### Items from a dataset
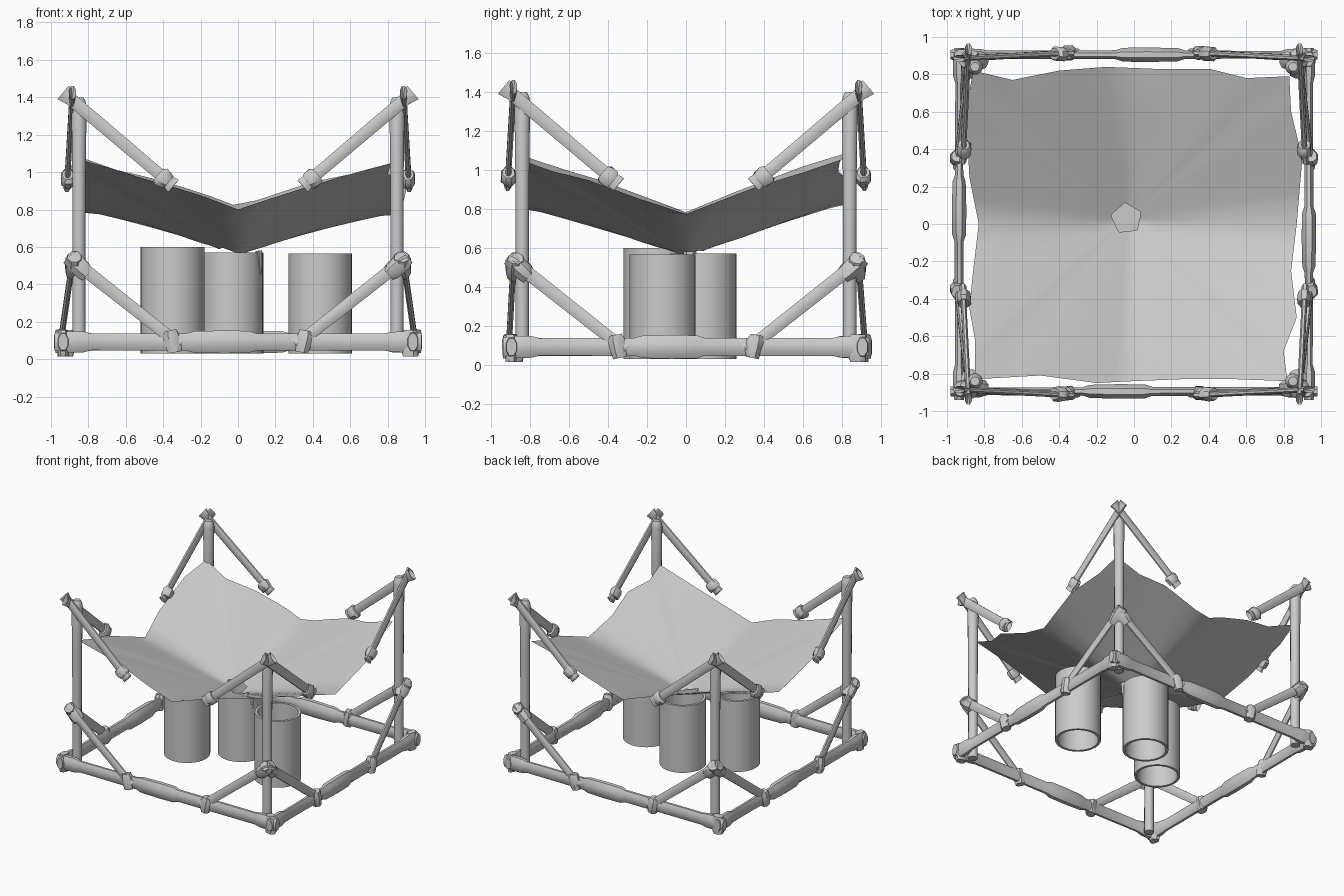
import bpy, bmesh, math, random
from math import sin, cos, pi
from mathutils import Vector, Matrix

if "Cube" in bpy.data.objects:
    bpy.data.objects.remove(bpy.data.objects["Cube"], do_unlink=True)
random.seed(4)

grey = bpy.data.materials.new("plain_grey")
grey.use_nodes = True
grey.diffuse_color = (0.6, 0.6, 0.6, 1)
grey.node_tree.nodes["Principled BSDF"].inputs["Base Color"].default_value = (0.6, 0.6, 0.6, 1)


def finish(name, bm, angle=40):
    mesh = bpy.data.meshes.new(name)
    bmesh.ops.recalc_face_normals(bm, faces=bm.faces)
    bm.to_mesh(mesh)
    bm.free()
    mesh.materials.append(grey)
    obj = bpy.data.objects.new(name, mesh)
    bpy.context.collection.objects.link(obj)
    bpy.ops.object.select_all(action="DESELECT")
    obj.select_set(True)
    bpy.context.view_layer.objects.active = obj
    bpy.ops.object.shade_smooth_by_angle(angle=math.radians(angle))
    return obj


def limb(name, a, b, normal, stations, sides=8, notch=0.0, rough=0.0):
    """Loft from a to b; stations are (fraction, half width, half thickness)."""
    a, b = Vector(a), Vector(b)
    axis = (b - a).normalized()
    u = axis.cross(Vector(normal)).normalized()
    n = u.cross(axis)
    bm = bmesh.new()
    rings = []
    for t, w, h in stations:
        ring = []
        for i in range(sides):
            ang = 2 * pi * (i + 0.5) / sides
            k = 1 + random.uniform(-rough, rough)
            ring.append(bm.verts.new(a.lerp(b, t) + k * (u * w * cos(ang) + n * h * sin(ang))))
        rings.append(ring)
    for r, s in zip(rings, rings[1:]):
        for i in range(sides):
            j = (i + 1) % sides
            bm.faces.new((r[i], r[j], s[j], s[i]))
    # split ends, pushed inward for a torn look
    for ring, centre in ((rings[0], a + axis * notch), (rings[-1], b - axis * notch)):
        tip = bm.verts.new(centre)
        for i in range(sides):
            bm.faces.new((ring[i], ring[(i + 1) % sides], tip))
    return finish(name, bm)


def knot(name, centre, direction, normal, length=0.08, w=0.045, h=0.045):
    c, d = Vector(centre), Vector(direction).normalized() * length / 2
    limb(name, c - d, c + d, normal,
         [(0, w * 0.85, h * 0.85), (0.25, w, h), (0.75, w * 1.05, h), (1, w * 0.8, h * 0.8)],
         rough=0.1)


# Corner posts
for x in (-0.85, 0.85):
    for y in (-0.84, 0.84):
        limb("corner_post", (x, y, 0.04), (x, y, 1.4), (0, 1, 0),
             [(0, .036, .036), (.35, .035, .035), (.7, .037, .037),
              (.96, .042, .042), (.985, .036, .036), (1, .024, .024)], sides=12)

# Each side: base beam, four braces and their knots
beam_shape = [(0, .05, .028), (.03, .062, .036), (.08, .06, .034), (.1, .048, .022),
              (.36, .05, .024), (.38, .062, .038), (.46, .066, .042), (.53, .064, .04),
              (.55, .05, .026), (.9, .05, .024), (.92, .058, .034), (.97, .062, .036), (1, .048, .028)]
brace_shape = [(0, .05, .02), (.07, .037, .016), (.9, .034, .016), (1, .046, .02)]

for side, (name, half, dist) in enumerate((("front", .98, .895), ("left", .94, .935),
                                           ("back", .98, .905), ("right", .94, .935))):
    turn = Matrix.Rotation(side * pi / 2, 3, "Z")
    out = turn @ Vector((0, -1, 0))

    def at(x, off, z):
        return turn @ Vector((x, -off, z))

    limb(name + "_base_beam", at(-half, dist, .092), at(half, dist, .092), out, beam_shape)
    for s in (-1, 1):
        # lower brace
        top, foot = at(s * .88, .885, .525), at(s * .31, dist + .015, .075)
        limb(name + "_lower_brace", top, foot, out, brace_shape, notch=.03)
        knot(name + "_lower_brace_foot_knot", at(s * .35, dist + .01, .095), at(s * .2, 0, 1), out,
             .12, .042, .04)
        knot(name + "_post_knot", at(s * .855, .875, .5), at(s * .6, 0, .55), out, .14, .05, .05)
        # upper brace
        top, foot = at(s * .935, .885, 1.425), at(s * .345, .915, .925)
        limb(name + "_upper_brace", top, foot, out, brace_shape, notch=.04)
        knot(name + "_upper_brace_knot", at(s * .4, .91, .965), at(s * .57, 0, .5), out, .07, .052, .04)
    # corner lashings
    knot(name + "_corner_lashing", at(half - .06, dist, .085), (0, 0, 1), out, .14, .05, .035)

# Barrels: open tubes with an inner floor
for x, y, top in ((-.35, -.15, .6), (-.035, .09, .57), (.44, -.12, .565)):
    bm = bmesh.new()
    radii = ((.15, .3), (.15, .03), (.17, .03), (.17, top), (.15, top), (.15, .3))
    seg = 28
    rings = [[bm.verts.new((x + r * cos(2 * pi * i / seg), y + r * sin(2 * pi * i / seg), z))
              for i in range(seg)] for r, z in radii]
    for r, s in zip(rings, rings[1:]):
        for i in range(seg):
            j = (i + 1) % seg
            bm.faces.new((r[i], r[j], s[j], s[i]))
    bm.faces.new(rings[0])
    bmesh.ops.remove_doubles(bm, verts=bm.verts, dist=1e-5)
    finish("barrel", bm)

# Sagging cloth with a five-sided hole in the middle
outline = [(-.85, -.83), (-.5, -.81), (-.2, -.85), (0, -.84), (.25, -.83), (.55, -.83),
           (.82, -.84), (.8, -.68), (.87, -.5), (.84, -.25), (.87, 0), (.9, .35), (.84, .6),
           (.83, .79), (.6, .78), (.4, .83), (.1, .83), (-.15, .84), (-.4, .82), (-.65, .77),
           (-.86, .82), (-.9, .6), (-.88, .25), (-.83, 0), (-.86, -.25), (-.88, -.45), (-.85, -.62)]
edge = []
for p, q in zip(outline, outline[1:] + outline[:1]):
    edge += [Vector(p), (Vector(p) + Vector(q)) / 2]
middle = Vector((-.04, .03))


def height(p):
    x, y = p
    sx, sy = (abs(v) - .04 * abs(v) ** 3 for v in (x, y))
    rim = .02 * (max(-x, 0) + max(y, 0))
    return .555 + .31 * sx + .3 * sy + .06 * sx * sy + rim - .06 * sx * sx


bm = bmesh.new()
grid = []
for e in edge:
    d = e - middle
    ang = math.atan2(d.y, d.x) - math.radians(24)
    r = .085 * cos(pi / 5) / cos(ang % (2 * pi / 5) - pi / 5)
    hole = middle + d.normalized() * r
    row = []
    for k in range(9):
        p = hole.lerp(e, k / 8)
        row.append(bm.verts.new((p.x, p.y, height(p))))
    grid.append(row)
for a, b in zip(grid, grid[1:] + grid[:1]):
    for k in range(8):
        bm.faces.new((a[k], a[k + 1], b[k + 1], b[k]))
bmesh.ops.smooth_vert(bm, verts=[v for row in grid for v in row[1:8]], factor=.5,
                      use_axis_x=False, use_axis_y=False, use_axis_z=True)
cloth = finish("rain_cloth", bm, 60)

# Torn flap hanging below the hole
limb("torn_flap", (.12, .02, .45), (.11, .02, .58), (0, 1, 0),
     [(0, .004, .004), (.4, .014, .02), (1, .02, .035)], sides=6)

### What the task asks
Set down every line of the entries above again, exactly as written, but not the pictures.

### Answer area
import bpy, bmesh, math, random
from math import sin, cos, pi
from mathutils import Vector, Matrix

if "Cube" in bpy.data.objects:
    bpy.data.objects.remove(bpy.data.objects["Cube"], do_unlink=True)
random.seed(4)

grey = bpy.data.materials.new("plain_grey")
grey.use_nodes = True
grey.diffuse_color = (0.6, 0.6, 0.6, 1)
grey.node_tree.nodes["Principled BSDF"].inputs["Base Color"].default_value = (0.6, 0.6, 0.6, 1)


def finish(name, bm, angle=40):
    mesh = bpy.data.meshes.new(name)
    bmesh.ops.recalc_face_normals(bm, faces=bm.faces)
    bm.to_mesh(mesh)
    bm.free()
    mesh.materials.append(grey)
    obj = bpy.data.objects.new(name, mesh)
    bpy.context.collection.objects.link(obj)
    bpy.ops.object.select_all(action="DESELECT")
    obj.select_set(True)
    bpy.context.view_layer.objects.active = obj
    bpy.ops.object.shade_smooth_by_angle(angle=math.radians(angle))
    return obj


def limb(name, a, b, normal, stations, sides=8, notch=0.0, rough=0.0):
    """Loft from a to b; stations are (fraction, half width, half thickness)."""
    a, b = Vector(a), Vector(b)
    axis = (b - a).normalized()
    u = axis.cross(Vector(normal)).normalized()
    n = u.cross(axis)
    bm = bmesh.new()
    rings = []
    for t, w, h in stations:
        ring = []
        for i in range(sides):
            ang = 2 * pi * (i + 0.5) / sides
            k = 1 + random.uniform(-rough, rough)
            ring.append(bm.verts.new(a.lerp(b, t) + k * (u * w * cos(ang) + n * h * sin(ang))))
        rings.append(ring)
    for r, s in zip(rings, rings[1:]):
        for i in range(sides):
            j = (i + 1) % sides
            bm.faces.new((r[i], r[j], s[j], s[i]))
    # split ends, pushed inward for a torn look
    for ring, centre in ((rings[0], a + axis * notch), (rings[-1], b - axis * notch)):
        tip = bm.verts.new(centre)
        for i in range(sides):
            bm.faces.new((ring[i], ring[(i + 1) % sides], tip))
    return finish(name, bm)


def knot(name, centre, direction, normal, length=0.08, w=0.045, h=0.045):
    c, d = Vector(centre), Vector(direction).normalized() * length / 2
    limb(name, c - d, c + d, normal,
         [(0, w * 0.85, h * 0.85), (0.25, w, h), (0.75, w * 1.05, h), (1, w * 0.8, h * 0.8)],
         rough=0.1)


# Corner posts
for x in (-0.85, 0.85):
    for y in (-0.84, 0.84):
        limb("corner_post", (x, y, 0.04), (x, y, 1.4), (0, 1, 0),
             [(0, .036, .036), (.35, .035, .035), (.7, .037, .037),
              (.96, .042, .042), (.985, .036, .036), (1, .024, .024)], sides=12)

# Each side: base beam, four braces and their knots
beam_shape = [(0, .05, .028), (.03, .062, .036), (.08, .06, .034), (.1, .048, .022),
              (.36, .05, .024), (.38, .062, .038), (.46, .066, .042), (.53, .064, .04),
              (.55, .05, .026), (.9, .05, .024), (.92, .058, .034), (.97, .062, .036), (1, .048, .028)]
brace_shape = [(0, .05, .02), (.07, .037, .016), (.9, .034, .016), (1, .046, .02)]

for side, (name, half, dist) in enumerate((("front", .98, .895), ("left", .94, .935),
                                           ("back", .98, .905), ("right", .94, .935))):
    turn = Matrix.Rotation(side * pi / 2, 3, "Z")
    out = turn @ Vector((0, -1, 0))

    def at(x, off, z):
        return turn @ Vector((x, -off, z))

    limb(name + "_base_beam", at(-half, dist, .092), at(half, dist, .092), out, beam_shape)
    for s in (-1, 1):
        # lower brace
        top, foot = at(s * .88, .885, .525), at(s * .31, dist + .015, .075)
        limb(name + "_lower_brace", top, foot, out, brace_shape, notch=.03)
        knot(name + "_lower_brace_foot_knot", at(s * .35, dist + .01, .095), at(s * .2, 0, 1), out,
             .12, .042, .04)
        knot(name + "_post_knot", at(s * .855, .875, .5), at(s * .6, 0, .55), out, .14, .05, .05)
        # upper brace
        top, foot = at(s * .935, .885, 1.425), at(s * .345, .915, .925)
        limb(name + "_upper_brace", top, foot, out, brace_shape, notch=.04)
        knot(name + "_upper_brace_knot", at(s * .4, .91, .965), at(s * .57, 0, .5), out, .07, .052, .04)
    # corner lashings
    knot(name + "_corner_lashing", at(half - .06, dist, .085), (0, 0, 1), out, .14, .05, .035)

# Barrels: open tubes with an inner floor
for x, y, top in ((-.35, -.15, .6), (-.035, .09, .57), (.44, -.12, .565)):
    bm = bmesh.new()
    radii = ((.15, .3), (.15, .03), (.17, .03), (.17, top), (.15, top), (.15, .3))
    seg = 28
    rings = [[bm.verts.new((x + r * cos(2 * pi * i / seg), y + r * sin(2 * pi * i / seg), z))
              for i in range(seg)] for r, z in radii]
    for r, s in zip(rings, rings[1:]):
        for i in range(seg):
            j = (i + 1) % seg
            bm.faces.new((r[i], r[j], s[j], s[i]))
    bm.faces.new(rings[0])
    bmesh.ops.remove_doubles(bm, verts=bm.verts, dist=1e-5)
    finish("barrel", bm)

# Sagging cloth with a five-sided hole in the middle
outline = [(-.85, -.83), (-.5, -.81), (-.2, -.85), (0, -.84), (.25, -.83), (.55, -.83),
           (.82, -.84), (.8, -.68), (.87, -.5), (.84, -.25), (.87, 0), (.9, .35), (.84, .6),
           (.83, .79), (.6, .78), (.4, .83), (.1, .83), (-.15, .84), (-.4, .82), (-.65, .77),
           (-.86, .82), (-.9, .6), (-.88, .25), (-.83, 0), (-.86, -.25), (-.88, -.45), (-.85, -.62)]
edge = []
for p, q in zip(outline, outline[1:] + outline[:1]):
    edge += [Vector(p), (Vector(p) + Vector(q)) / 2]
middle = Vector((-.04, .03))


def height(p):
    x, y = p
    sx, sy = (abs(v) - .04 * abs(v) ** 3 for v in (x, y))
    rim = .02 * (max(-x, 0) + max(y, 0))
    return .555 + .31 * sx + .3 * sy + .06 * sx * sy + rim - .06 * sx * sx


bm = bmesh.new()
grid = []
for e in edge:
    d = e - middle
    ang = math.atan2(d.y, d.x) - math.radians(24)
    r = .085 * cos(pi / 5) / cos(ang % (2 * pi / 5) - pi / 5)
    hole = middle + d.normalized() * r
    row = []
    for k in range(9):
        p = hole.lerp(e, k / 8)
        row.append(bm.verts.new((p.x, p.y, height(p))))
    grid.append(row)
for a, b in zip(grid, grid[1:] + grid[:1]):
    for k in range(8):
        bm.faces.new((a[k], a[k + 1], b[k + 1], b[k]))
bmesh.ops.smooth_vert(bm, verts=[v for row in grid for v in row[1:8]], factor=.5,
                      use_axis_x=False, use_axis_y=False, use_axis_z=True)
cloth = finish("rain_cloth", bm, 60)

# Torn flap hanging below the hole
limb("torn_flap", (.12, .02, .45), (.11, .02, .58), (0, 1, 0),
     [(0, .004, .004), (.4, .014, .02), (1, .02, .035)], sides=6)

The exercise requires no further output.